June is Child Vision Awareness Month

how to protect your child's visionSchool’s out for summer! While kids are enjoying time away from whiteboards, classrooms and homework, now is the perfect time to assess your child’s vision and schedule an exam with an eye doctor.

Vision is integral to a child’s brain development and growth. Babies learn to use their eyes — from focusing to movement and using both eyes as a team — over time, just like they learn to walk and talk. As an infant grows, the brain is also learning how to use visual information sent from the eyes. Undiagnosed vision conditions or impairments affect how the brain uses the eyes to see; the longer the problem goes on, the more a child’s brain learns to accommodate the problem. Uncorrected vision can create social, academic and even athletic barriers throughout a child’s life.

Since vision develops over time and is so important to helping a child fully develop and interact with the surrounding world, identifying any potential visual problems as early as possible is absolutely vital.

During infancy, signs of possible eye or vision problems including eyes that appear to constantly turn in or out, excessive tearing, red or encrusted eye lids, sensitivity to light or appearance of a white pupil — especially in flash photography where an eye would normally appear red.

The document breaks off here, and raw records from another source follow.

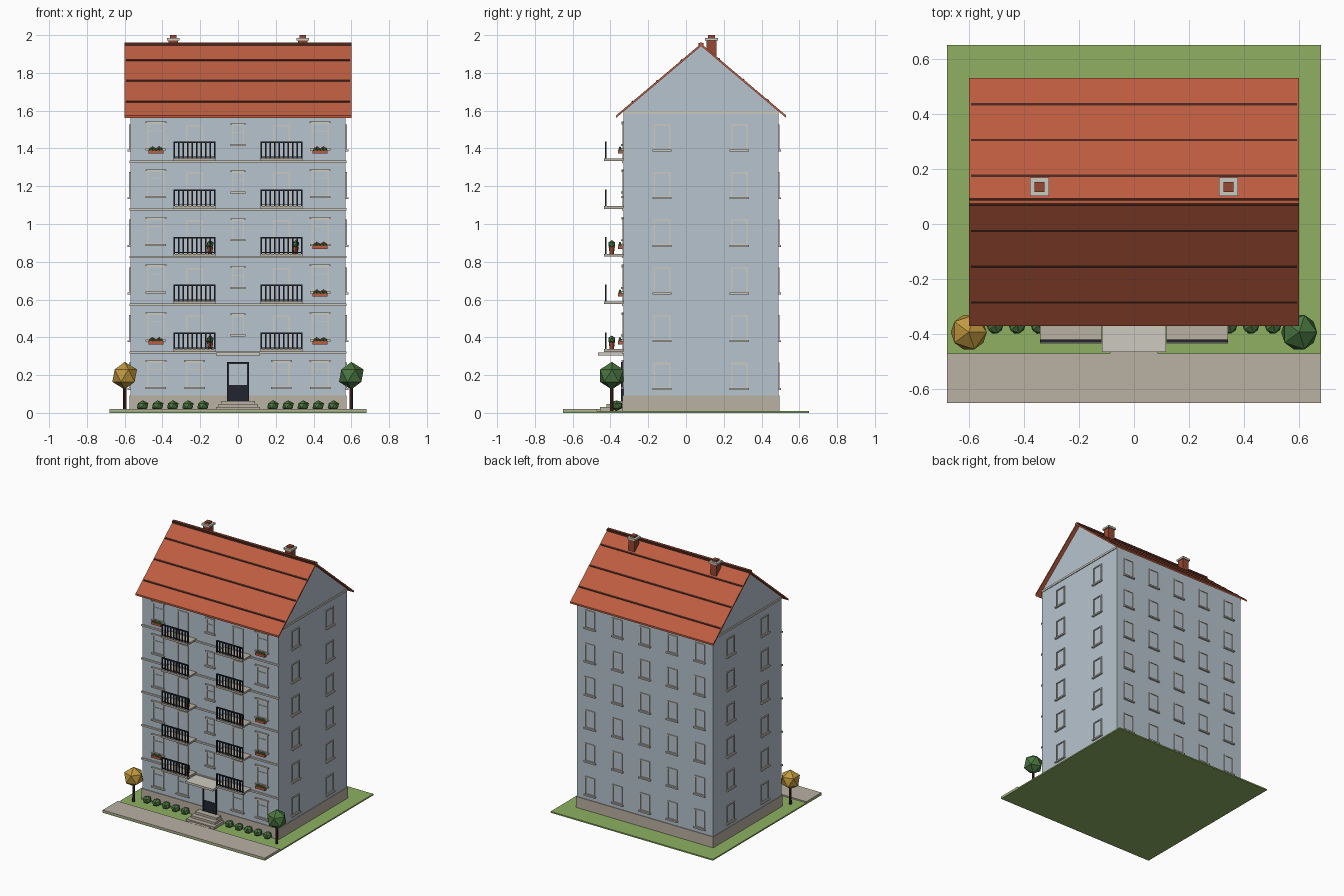
import bpy, bmesh, math
from mathutils import Matrix, Vector

if "Cube" in bpy.data.objects:
    bpy.data.objects.remove(bpy.data.objects["Cube"])


def material(name, r, g, b):
    lin = lambda c: ((c / 255 + 0.055) / 1.055) ** 2.4 if c > 10 else c / 3295
    m = bpy.data.materials.new(name)
    m.diffuse_color = (lin(r), lin(g), lin(b), 1)
    m.use_nodes = True
    m.node_tree.nodes["Principled BSDF"].inputs["Base Color"].default_value = m.diffuse_color
    return m


WALL = material("pale blue wall", 183, 196, 206)
TRIM = material("cream trim", 206, 202, 192)
STONE = material("warm stone", 186, 177, 163)
ROOF = material("orange roof", 190, 93, 64)
BRICK = material("brick", 150, 72, 52)
BROWN = material("dark brown", 74, 40, 30)
DARK = material("navy metal", 34, 37, 48)
GRASS = material("grass", 142, 176, 98)
LEAF = material("green leaves", 74, 118, 64)
GOLD = material("golden leaves", 192, 152, 62)


def finish(bm, name, mat):
    bmesh.ops.recalc_face_normals(bm, faces=bm.faces)
    me = bpy.data.meshes.new(name)
    bm.to_mesh(me)
    bm.free()
    me.materials.append(mat)
    ob = bpy.data.objects.new(name, me)
    bpy.context.collection.objects.link(ob)
    return ob


def boxes(name, mat, items):
    """One object from boxes given as (x0, x1, y0, y1, z0, z1)."""
    bm = bmesh.new()
    for x0, x1, y0, y1, z0, z1 in items:
        centre = Vector((x0 + x1, y0 + y1, z0 + z1)) / 2
        m = Matrix.Translation(centre) @ Matrix.Diagonal((x1 - x0, y1 - y0, z1 - z0, 1))
        bmesh.ops.create_cube(bm, size=1, matrix=m)
    return finish(bm, name, mat)


def balls(name, mat, centres, r, squash=1):
    bm = bmesh.new()
    for c in centres:
        bmesh.ops.create_icosphere(bm, subdivisions=1, radius=r,
                                   matrix=Matrix.Translation(c) @ Matrix.Diagonal((1, 1, squash, 1)))
    return finish(bm, name, mat)


def cones(name, mat, bases, r1, r2, h, sides):
    bm = bmesh.new()
    for x, y, z in bases:
        bmesh.ops.create_cone(bm, cap_ends=True, segments=sides, radius1=r1, radius2=r2,
                              depth=h, matrix=Matrix.Translation((x, y, z + h / 2)))
    return finish(bm, name, mat)


def extrude_x(name, mat, profile, half):
    """Prism along x from a (y, z) profile."""
    bm = bmesh.new()
    f = bm.faces.new([bm.verts.new((-half, y, z)) for y, z in profile])
    new = bmesh.ops.extrude_face_region(bm, geom=[f])["geom"]
    bmesh.ops.translate(bm, verts=[v for v in new if isinstance(v, bmesh.types.BMVert)],
                        vec=(2 * half, 0, 0))
    return finish(bm, name, mat)


W, F, B = 0.57, -0.33, 0.49          # half width, front and back wall
MID, RIDGE, EAVE = 0.08, 1.955, 1.575
RUN = 0.45
SLOPE = (RIDGE - EAVE) / RUN
floors = [0.0675 + 0.2525 * k for k in range(6)]

# Ground
boxes("lawn", GRASS, [(-0.68, 0.68, -0.65, 0.65, 0, 0.01)])
boxes("pavement", STONE, [(-0.68, 0.68, -0.65, -0.47, 0.01, 0.02)])

# Walls with gables, and plinth
wall_top = RIDGE - 0.012 - SLOPE * (B - MID)
extrude_x("walls", WALL, [(F, 0.01), (B, 0.01), (B, wall_top), (MID, RIDGE - 0.012),
                          (F, wall_top)], W)
boxes("plinth", STONE, [(-W - 0.005, W + 0.005, F - 0.005, B + 0.005, 0.01, 0.092)])

# Roof shell, tile course lines and ridge cap
roof = [(MID - RUN, EAVE), (MID, RIDGE), (MID + RUN, EAVE),
        (MID + RUN, EAVE - 0.013), (MID, RIDGE - 0.013), (MID - RUN, EAVE - 0.013)]
extrude_x("roof", ROOF, roof, 0.6)
for side in (-1, 1):
    for i, d in enumerate((0.105, 0.235, 0.365)):
        pts = []
        for dd, dz in ((-0.004, -0.003), (0.004, -0.003), (0.004, 0.004), (-0.004, 0.004)):
            d2 = d - 0.01 * (side > 0) + dd
            pts.append((MID + side * d2, RIDGE - SLOPE * d2 + dz))
        extrude_x(f"tile_line_{'front' if side < 0 else 'back'}_{i}", BROWN, pts, 0.592)
extrude_x("ridge_cap", ROOF, [(MID - 0.01, RIDGE - 0.009), (MID - 0.006, RIDGE + 0.007),
                              (MID + 0.006, RIDGE + 0.007), (MID + 0.01, RIDGE - 0.009)], 0.6)
boxes("ridge_edges", BROWN, [(-0.6, 0.6, MID + s * 0.01 - 0.003, MID + s * 0.01 + 0.003,
                              RIDGE - 0.012, RIDGE + 0.004) for s in (-1, 1)])

# Chimneys
cx, cy = 0.343, 0.135
boxes("chimney_stacks", BRICK, [(s * cx - 0.026, s * cx + 0.026, cy - 0.027, cy + 0.027, 1.86, 1.972)
                                for s in (-1, 1)])
boxes("chimney_caps", TRIM, [(s * cx - 0.034, s * cx + 0.034, cy - 0.034, cy + 0.034, 1.972, 1.986)
                             for s in (-1, 1)])
boxes("chimney_flues", BRICK, [(s * cx - 0.018, s * cx + 0.018, cy - 0.018, cy + 0.018, 1.986, 2.0)
                               for s in (-1, 1)])


def window(u, z0, z1, hw, bar=0.008, sill=0.0, head=0.0, mullion=False):
    """Trim pieces as (u0, u1, depth, z0, z1) on a wall plane."""
    p = [(u - hw, u - hw + bar, 0.006, z0, z1), (u + hw - bar, u + hw, 0.006, z0, z1),
         (u - hw, u + hw, 0.006, z1 - bar, z1), (u - hw, u + hw, 0.006, z0, z0 + bar)]
    if sill:
        p.append((u - hw - sill, u + hw + sill, 0.014, z0 - 0.006, z0 + 0.004))
    if head:
        p.append((u - hw - head, u + hw + head, 0.012, z1, z1 + 0.007))
    if mullion:
        p.append((u - hw, u + hw, 0.004, z1 - 0.045, z1 - 0.041))
    return p


# Front windows and balcony doors
front = []
for k, f in enumerate(floors):
    for s in (-1, 1):
        front += window(s * 0.435, f + 0.065, f + 0.205, 0.046, sill=0.008, head=0.01, mullion=True)
        if k:
            front += window(s * 0.23, f + 0.015, f + 0.195, 0.046)
        else:
            front += window(s * 0.23, f + 0.065, f + 0.205, 0.046, sill=0.008, head=0.01, mullion=True)
    if k:
        front += window(0, f + 0.09, f + 0.198, 0.033, 0.007, sill=0.008, head=0.006, mullion=True)
boxes("front_window_trim", TRIM, [(a, b, F - d, F + 0.004, z0, z1) for a, b, d, z0, z1 in front])

# Back windows
back = [p for f in floors for u in (-0.46, -0.23, 0, 0.23, 0.46)
        for p in window(u, f + 0.06, f + 0.198, 0.042, sill=0.006)]
boxes("back_window_trim", TRIM, [(a, b, B - 0.004, B + d, z0, z1) for a, b, d, z0, z1 in back])

# Side windows
side_w = [p for f in floors for u in (-0.127, 0.282)
          for p in window(u, f + 0.06, f + 0.198, 0.045, sill=0.006)]
boxes("right_window_trim", TRIM, [(W - 0.004, W + d, a, b, z0, z1) for a, b, d, z0, z1 in side_w])
boxes("left_window_trim", TRIM, [(-W - d, -W + 0.004, a, b, z0, z1) for a, b, d, z0, z1 in side_w])

# String courses on the front, cornice at gable foot
boxes("string_courses", TRIM, [(-W - 0.005, W + 0.005, F - 0.008, F + 0.004, f - 0.006, f + 0.006)
                               for f in floors[1:]])
boxes("gable_bands", TRIM, [(s * W - 0.006, s * W + 0.006, F, B, 1.582, 1.597) for s in (-1, 1)])

# Balconies: slabs and front railings
slabs, rails = [], []
for f in floors[1:]:
    for s in (-1, 1):
        x = s * 0.23
        slabs.append((x - 0.112, x + 0.112, -0.434, F, f + 0.003, f + 0.017))
        rails.append((x - 0.112, x + 0.112, -0.43, -0.42, f + 0.098, f + 0.106))
        rails.append((x - 0.11, x + 0.11, -0.428, -0.422, f + 0.022, f + 0.027))
        for i in range(10):
            u = x - 0.108 + 0.024 * i
            rails.append((u - 0.004, u + 0.004, -0.429, -0.421, f + 0.017, f + 0.1))
boxes("balcony_slabs", STONE, slabs)
boxes("balcony_railings", DARK, rails)

# Potted plants on balconies
pots = [(x, -0.393, floors[k] + 0.017) for x, k in ((-0.148, 1), (-0.148, 3), (0.305, 3))]
cones("plant_pots", ROOF, pots, 0.011, 0.016, 0.035, 8)
balls("pot_plants", LEAF, [(x, y, z + 0.05) for x, y, z in pots], 0.021, 1.1)

# Flower boxes below outer windows
spots = [(-0.435, 1), (-0.435, 5), (0.435, 1), (0.435, 2), (0.435, 3), (0.435, 5)]
boxes("flower_boxes", ROOF, [(x - 0.04, x + 0.04, F - 0.031, F - 0.006, floors[k] + 0.043,
                              floors[k] + 0.06) for x, k in spots])
balls("box_plants", LEAF, [(x + d, F - 0.018, floors[k] + 0.064) for x, k in spots
                           for d in (-0.027, -0.009, 0.009, 0.027)], 0.011)
balls("box_flowers", ROOF, [(x + d, F - 0.02, floors[k] + 0.075) for x, k in spots
                            for d in (-0.018, 0.018)], 0.006)

# Entrance door, canopy and steps
boxes("door_frame", DARK, [(-0.057, -0.047, F - 0.014, F, 0.06, 0.27),
                           (0.047, 0.057, F - 0.014, F, 0.06, 0.27),
                           (-0.057, 0.057, F - 0.014, F, 0.26, 0.27),
                           (-0.05, 0.05, F - 0.011, F, 0.06, 0.148)])
boxes("door_glass", WALL, [(-0.05, 0.05, F - 0.009, F, 0.148, 0.262)])
boxes("canopy", TRIM, [(-0.117, 0.117, -0.465, F, 0.303, 0.319)])
boxes("steps", STONE, [(-0.087, 0.087, -0.475, F, 0.01, 0.021),
                       (-0.117, 0.117, -0.455, F, 0.01, 0.03),
                       (-0.102, 0.102, -0.42, F, 0.03, 0.047),
                       (-0.09, 0.09, -0.385, F, 0.047, 0.064)])

# Hedge bushes
balls("bushes", LEAF, [(s * (0.185 + 0.08 * i), -0.368, 0.038) for s in (-1, 1) for i in range(5)],
      0.034, 0.85)

# Street trees
trees = [(-0.6, -0.393), (0.6, -0.393)]
cones("tree_trunks", BROWN, [(x, y, 0.01) for x, y in trees], 0.01, 0.008, 0.15, 8)
for (x, y), mat, name in zip(trees, (GOLD, LEAF), ("golden_crown", "green_crown")):
    balls(name, mat, [(x, y, 0.197)], 0.073)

Vision problems can affect a child’s performance and enjoyment at school. A child does as much as 80% of his or her learning through the eyes. Children who suffer from eye problems may avoid reading or other visual work, may strain or squint to see the chalkboard, or complete work with a lower level of comprehension. Straining and squinting can cause fatigue and headaches and discomfort. Undetected vision problems have similar behaviors and symptoms normally associated with learning disabilities like ADD or ADHD.

In addition to squinting or experiencing frequent headaches, these additional symptoms can indicate a vision problem:
• Rubbing their eyes
• Blinking frequently
• Squinting or straining to see
• Covering one eye
• Tilting head to one side
• Holding materials close to the face in order to read
• An eye turning in or out

Children may not tell you there’s a problem because they might believe that how they see the world is how everyone sees.

Vision changes frequently during school years through the age of 18; mild vision changes may continue into adulthood. Regular eye exams and eye care are important to detect and treat vision problems. If you notice these or other vision-related problems, contact your eye doctor to schedule an exam.